TASK MATERIAL »
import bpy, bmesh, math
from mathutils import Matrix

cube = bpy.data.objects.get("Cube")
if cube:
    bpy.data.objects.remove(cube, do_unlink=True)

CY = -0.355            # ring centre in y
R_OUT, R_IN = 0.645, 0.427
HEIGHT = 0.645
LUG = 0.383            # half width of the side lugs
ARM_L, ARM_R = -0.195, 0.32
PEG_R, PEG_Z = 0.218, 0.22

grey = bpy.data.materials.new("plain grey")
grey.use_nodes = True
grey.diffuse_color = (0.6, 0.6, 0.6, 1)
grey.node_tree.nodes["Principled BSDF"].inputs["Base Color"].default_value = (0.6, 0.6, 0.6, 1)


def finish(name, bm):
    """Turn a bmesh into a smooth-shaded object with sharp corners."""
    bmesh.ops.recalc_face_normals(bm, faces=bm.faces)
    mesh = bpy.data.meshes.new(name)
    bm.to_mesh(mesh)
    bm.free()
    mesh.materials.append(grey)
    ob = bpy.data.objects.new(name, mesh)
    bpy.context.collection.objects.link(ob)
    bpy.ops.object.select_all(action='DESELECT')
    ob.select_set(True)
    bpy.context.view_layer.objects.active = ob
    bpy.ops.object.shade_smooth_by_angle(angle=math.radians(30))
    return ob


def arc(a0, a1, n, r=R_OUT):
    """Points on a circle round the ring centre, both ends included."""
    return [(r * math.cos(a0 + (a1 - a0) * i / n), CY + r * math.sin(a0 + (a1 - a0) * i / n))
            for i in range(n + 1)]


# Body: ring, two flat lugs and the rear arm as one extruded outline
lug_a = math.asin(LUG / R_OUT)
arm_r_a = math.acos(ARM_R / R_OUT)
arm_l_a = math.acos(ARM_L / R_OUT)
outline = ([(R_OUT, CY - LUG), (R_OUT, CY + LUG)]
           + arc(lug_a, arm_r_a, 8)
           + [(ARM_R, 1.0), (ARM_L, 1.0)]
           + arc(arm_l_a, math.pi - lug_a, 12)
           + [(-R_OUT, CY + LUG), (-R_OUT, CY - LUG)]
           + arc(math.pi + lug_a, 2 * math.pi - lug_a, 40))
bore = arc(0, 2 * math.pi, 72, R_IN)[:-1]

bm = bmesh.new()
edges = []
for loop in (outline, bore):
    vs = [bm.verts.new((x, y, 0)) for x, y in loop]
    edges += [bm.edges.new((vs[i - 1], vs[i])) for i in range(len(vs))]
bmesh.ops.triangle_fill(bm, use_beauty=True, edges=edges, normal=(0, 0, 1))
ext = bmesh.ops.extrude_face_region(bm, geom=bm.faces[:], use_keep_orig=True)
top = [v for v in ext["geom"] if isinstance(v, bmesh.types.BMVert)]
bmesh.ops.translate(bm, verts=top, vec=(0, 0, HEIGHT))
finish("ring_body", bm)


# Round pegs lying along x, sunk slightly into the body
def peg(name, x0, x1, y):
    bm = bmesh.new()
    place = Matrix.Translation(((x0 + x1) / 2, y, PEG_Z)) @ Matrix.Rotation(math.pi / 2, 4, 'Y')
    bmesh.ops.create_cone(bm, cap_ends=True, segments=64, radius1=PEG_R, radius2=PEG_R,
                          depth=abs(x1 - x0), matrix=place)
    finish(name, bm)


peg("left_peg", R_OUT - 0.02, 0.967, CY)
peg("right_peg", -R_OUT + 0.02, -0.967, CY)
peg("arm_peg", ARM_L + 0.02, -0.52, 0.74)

TASK » In the material, find each line with the word "grey" and list it.

EXERCISE OUTPUT »
grey = bpy.data.materials.new("plain grey")
grey.use_nodes = True
grey.diffuse_color = (0.6, 0.6, 0.6, 1)
grey.node_tree.nodes["Principled BSDF"].inputs["Base Color"].default_value = (0.6, 0.6, 0.6, 1)
    mesh.materials.append(grey)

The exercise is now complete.